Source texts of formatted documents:
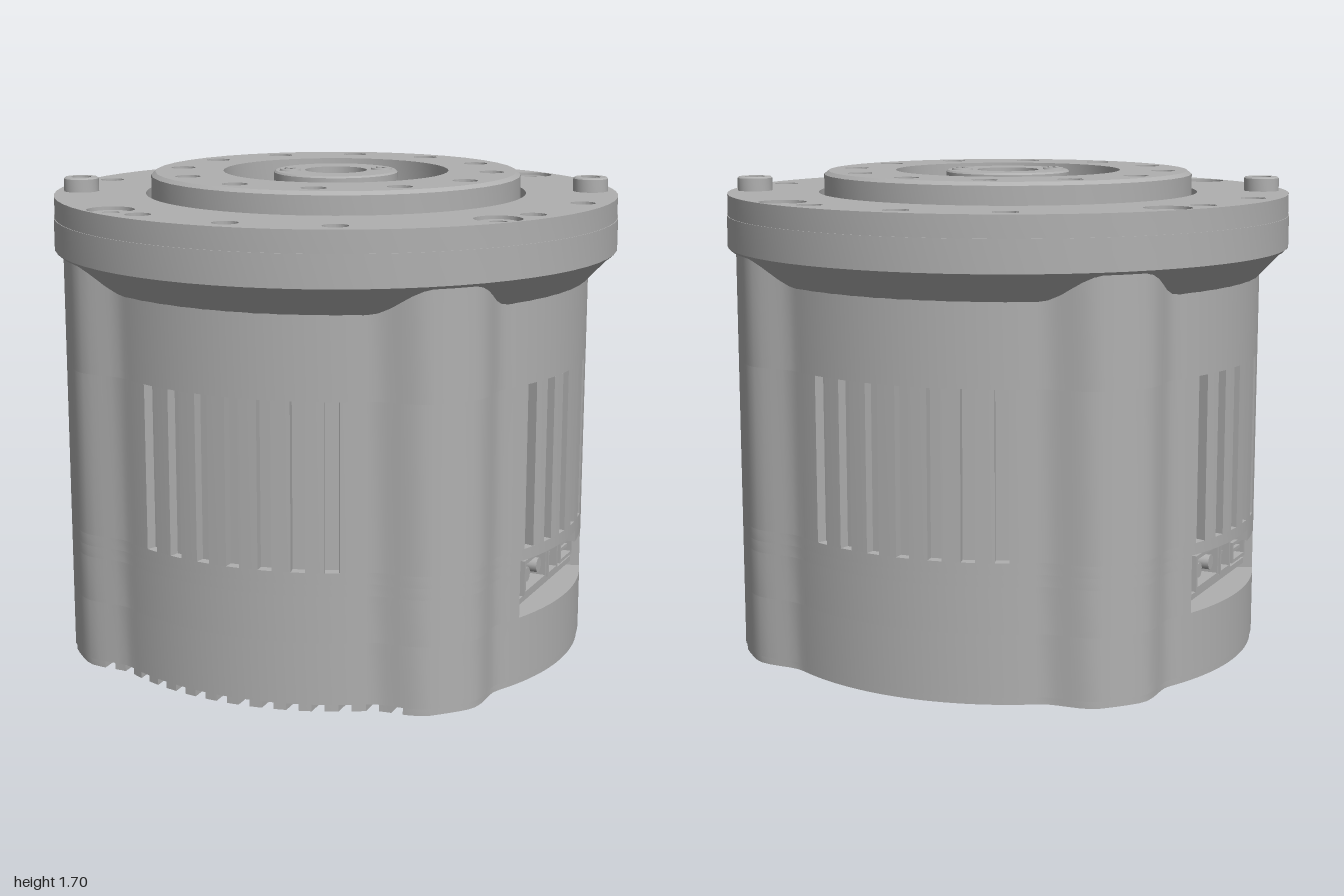
import * as THREE from 'three';
import { toCreasedNormals } from 'three/addons/utils/BufferGeometryUtils.js';

const RAD = Math.PI / 180;
const BORE = 0.11;

// Angles run from +z (front) towards +x
const polar = (deg, r) => [r * Math.sin(deg * RAD), r * Math.cos(deg * RAD)];

// Housing radius: round body with a soft lobe on each axis
function bodyRadius(deg) {
  const off = Math.abs(deg - Math.round(deg / 90) * 90) * RAD;
  return 0.9 + 0.085 * (1 - THREE.MathUtils.smoothstep(off, 0.07, 0.27));
}

// Housing outline; each notch replaces the arc a0..a1 with its inner points
function outline(notches = []) {
  const pts = [];
  const sorted = [...notches].sort((p, q) => p.a0 - q.a0);
  const edge = (a) => polar(a, bodyRadius(a));
  let k = 0;
  for (let a = 0; a < 360; a += 2) {
    while (k < sorted.length && sorted[k].a0 <= a) {
      const n = sorted[k++];
      pts.push(edge(n.a0), ...n.inner, edge(n.a1));
    }
    if (!sorted.some((n) => a > n.a0 - 0.3 && a < n.a1 + 0.3)) pts.push(edge(a));
  }
  return new THREE.Shape(pts.map(([x, z]) => new THREE.Vector2(x, z)));
}

const notch = (a0, a1, r) => ({ a0, a1, inner: [polar(a0, r), polar(a1, r)] });

function disc(r) {
  const s = new THREE.Shape();
  s.absarc(0, 0, r, 0, Math.PI * 2, false);
  return s;
}

function addHole(shape, [x, z], r) {
  const p = new THREE.Path();
  p.absarc(x, z, r, 0, Math.PI * 2, true);
  shape.holes.push(p);
}

export function createModel() {
  const model = new THREE.Group();
  model.name = 'rotaryActuator';
  const grey = new THREE.MeshStandardMaterial({ color: 0xb0b0b0 });
  grey.name = 'metalGrey';

  function add(name, geo, parent = model) {
    const mesh = new THREE.Mesh(geo, grey);
    mesh.name = name;
    parent.add(mesh);
    return mesh;
  }
  // Horizontal slab between two heights
  function slab(name, shape, y0, y1, segs = 20) {
    const g = new THREE.ExtrudeGeometry(shape, { depth: y1 - y0, bevelEnabled: false, curveSegments: segs });
    g.rotateX(Math.PI / 2).translate(0, y1, 0);
    return add(name, toCreasedNormals(g, 0.5));
  }
  function turned(name, profile, segs = 48, [x, z] = [0, 0]) {
    const g = new THREE.LatheGeometry(profile.map(([r, y]) => new THREE.Vector2(r, y)), segs);
    const m = add(name, toCreasedNormals(g, 0.5));
    m.position.set(x, 0, z);
    return m;
  }
  const dimple = (name, pos, r, y) => turned(name, [[r, y], [r * 0.9, y - 0.008], [0, y - 0.035]], 16, pos);
  // Screw head with a socket
  const screw = (name, pos, r, socket, y0, y1) =>
    turned(name, [[r, y0], [r, y1 - 0.006], [r - 0.006, y1], [socket, y1], [socket, y1 - 0.025], [0, y1 - 0.025]], 20, pos);

  // Housing in layers, with vent slots and connector pockets cut in
  const vents = [];
  for (let q = 0; q < 4; q++) {
    for (let i = -3; i <= 3; i++) {
      const a = q * 90 + 45.5 + i * 7.1;
      vents.push(notch(a - 1.5, a + 1.5, 0.865));
    }
  }
  const POCKET = 42.2, HALF = 20.8, FLOOR = 0.75;
  const lowPocket = [0, 180].map((t) =>
    notch(t + POCKET - HALF, t + POCKET + HALF, FLOOR / Math.cos(HALF * RAD)));
  // The taller part of the pocket keeps the same flat floor
  const highPocket = [0, 180].map((t) => ({
    a0: t + POCKET - HALF, a1: t + 48.5,
    inner: [polar(t + POCKET - HALF, FLOOR / Math.cos(HALF * RAD)), polar(t + 48.5, FLOOR / Math.cos(6.3 * RAD))],
  }));
  const layers = [
    ['housingBase', 0.025, 0.24, []],
    ['housingPocketLower', 0.24, 0.4, lowPocket],
    ['housingPocketUpper', 0.4, 0.44, highPocket],
    ['housingBand', 0.44, 0.48, []],
    ['housingVents', 0.48, 1.05, vents],
    ['housingTop', 1.05, 1.42, []],
  ];
  for (const [name, y0, y1, cuts] of layers) {
    const shape = outline(cuts);
    addHole(shape, [0, 0], BORE);
    slab(name, shape, y0, y1);
  }

  // Bottom cover with a comb of grooves on one side
  const grooves = [];
  const MID = 315;
  const local = (u, v) => polar(MID + Math.atan2(u, v) / RAD, Math.hypot(u, v));
  const edgeAngle = (u) => {
    let a = MID;
    for (let i = 0; i < 12; i++) a = MID + Math.asin(u / bodyRadius(a)) / RAD;
    return a;
  };
  for (let i = 0; i < 14; i++) {
    const u = (i - 6.5) * 0.083, u0 = u - 0.02, u1 = u + 0.02;
    grooves.push({ a0: edgeAngle(u0), a1: edgeAngle(u1), inner: [local(u0, 0.36), local(u1, 0.36)] });
  }
  const cover = outline(grooves);
  addHole(cover, [0, 0], BORE);
  for (let q = 0; q < 4; q++) {
    addHole(cover, polar(q * 90, 0.88), 0.048);
    const head = add('coverScrew', new THREE.CylinderGeometry(0.035, 0.035, 0.02, 16));
    const [x, z] = polar(q * 90, 0.88);
    head.position.set(x, 0.018, z);
  }
  addHole(cover, [0.77, -0.05], 0.018);
  slab('bottomCover', cover, 0, 0.025).scale.set(0.995, 1, 0.995);

  // Cone under the flange, flange body and drilled top plate
  turned('flangeCone', [[0.895, 1.325], [0.985, 1.42]], 64);
  turned('flangeBody', [[BORE, 1.42], [0.99, 1.42], [1, 1.43], [1, 1.54], [BORE, 1.54], [BORE, 1.42]], 64);
  const plate = disc(0.997);
  addHole(plate, [0, 0], 0.675);
  for (let i = 0; i < 16; i++) {
    if (i % 4 === 0) continue;
    const pos = polar(i * 22.5, 0.907);
    addHole(plate, pos, 0.043);
    if (i === 3 || i === 11) {
      // Raised hollow locating pins
      turned('locatingPin', [[0.062, 1.6], [0.062, 1.66], [0.057, 1.665], [0.035, 1.665], [0.035, 1.58], [0, 1.58]], 20, pos);
    } else {
      dimple('flangeHole', pos, 0.043, 1.6);
    }
  }
  for (let q = 0; q < 4; q++) {
    const pos = polar(q * 90 + 12.4, 0.907);
    addHole(plate, pos, 0.08);
    screw('flangeScrew', pos, 0.072, 0.03, 1.54, 1.605);
  }
  slab('flangePlate', plate, 1.54, 1.615, 32);

  // Output hub: chamfered shell, drilled ring and recess floor
  turned('hubShell', [[0.655, 1.54], [0.655, 1.678], [0.64, 1.69]], 40);
  turned('hubFloor', [[0.64, 1.61], [BORE, 1.61]], 40);
  const ring = disc(0.64);
  addHole(ring, [0, 0], 0.4);
  for (let i = 0; i < 12; i++) {
    const pos = polar(i * 30, 0.553);
    addHole(ring, pos, 0.043);
    dimple('hubHole', pos, 0.043, 1.68);
  }
  slab('hubRing', ring, 1.61, 1.69);

  // Central boss, bore lining and its two cross-head screws
  turned('centreBoss', [[0.22, 1.6], [0.22, 1.684], [0.214, 1.69], [BORE, 1.69], [BORE, 1.4]], 32);
  for (const s of [1, -1]) {
    const head = new THREE.Group();
    head.name = 'bossScrew';
    head.position.set(0.157 * s, 1.69, 0.045 * s);
    add('screwHead', new THREE.CylinderGeometry(0.036, 0.04, 0.012, 18), head);
    for (const r of [0, Math.PI / 2]) {
      const bar = add('screwCross', new THREE.BoxGeometry(0.045, 0.004, 0.01), head);
      bar.position.y = 0.007;
      bar.rotation.y = r + 0.3;
    }
    model.add(head);
  }

  // Connectors in both pockets; local x runs along the pocket, z outwards
  for (const turn of [0, 180]) {
    const g = new THREE.Group();
    g.name = 'connectorGroup';
    g.rotation.y = (turn + POCKET) * RAD;
    const box = (name, x0, x1, y0, y1, z0, z1) => {
      const m = add(name, new THREE.BoxGeometry(x1 - x0, y1 - y0, z1 - z0), g);
      m.position.set((x0 + x1) / 2, (y0 + y1) / 2, (z0 + z1) / 2);
    };
    // Rectangular open socket
    const socket = (name, x0, x1, y0, y1, z1, t) => {
      box(name + 'Bottom', x0, x1, y0, y0 + t, FLOOR, z1);
      box(name + 'Top', x0, x1, y1 - t, y1, FLOOR, z1);
      box(name + 'Left', x0, x0 + t, y0 + t, y1 - t, FLOOR, z1);
      box(name + 'Right', x1 - t, x1, y0 + t, y1 - t, FLOOR, z1);
    };
    box('circuitBoard', -0.28, 0.28, 0.265, 0.285, FLOOR, 0.82);
    socket('powerSocket', -0.27, -0.045, 0.3, 0.425, 0.84, 0.014);
    for (const x of [-0.215, -0.1]) {
      const pin = add('powerPin', new THREE.CylinderGeometry(0.026, 0.026, 0.08, 14).rotateX(Math.PI / 2), g);
      pin.position.set(x, 0.362, 0.79);
    }
    socket('signalSocket', -0.03, 0.075, 0.3, 0.425, 0.84, 0.012);
    for (const x of [-0.002, 0.022, 0.046]) box('signalPin', x - 0.005, x + 0.005, 0.355, 0.367, FLOOR, 0.82);
    socket('dataSocket', 0.13, 0.265, 0.3, 0.375, 0.83, 0.012);
    box('dataTongue', 0.155, 0.24, 0.332, 0.344, FLOOR, 0.82);
    model.add(g);
  }
  return model;
}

Brief: Looking at the data above, return every line from the one with "const plate = disc(0.997);" down to the one with "if (i === 3 || i", exactly and inclusively.

Task response:
  const plate = disc(0.997);
  addHole(plate, [0, 0], 0.675);
  for (let i = 0; i < 16; i++) {
    if (i % 4 === 0) continue;
    const pos = polar(i * 22.5, 0.907);
    addHole(plate, pos, 0.043);
    if (i === 3 || i === 11) {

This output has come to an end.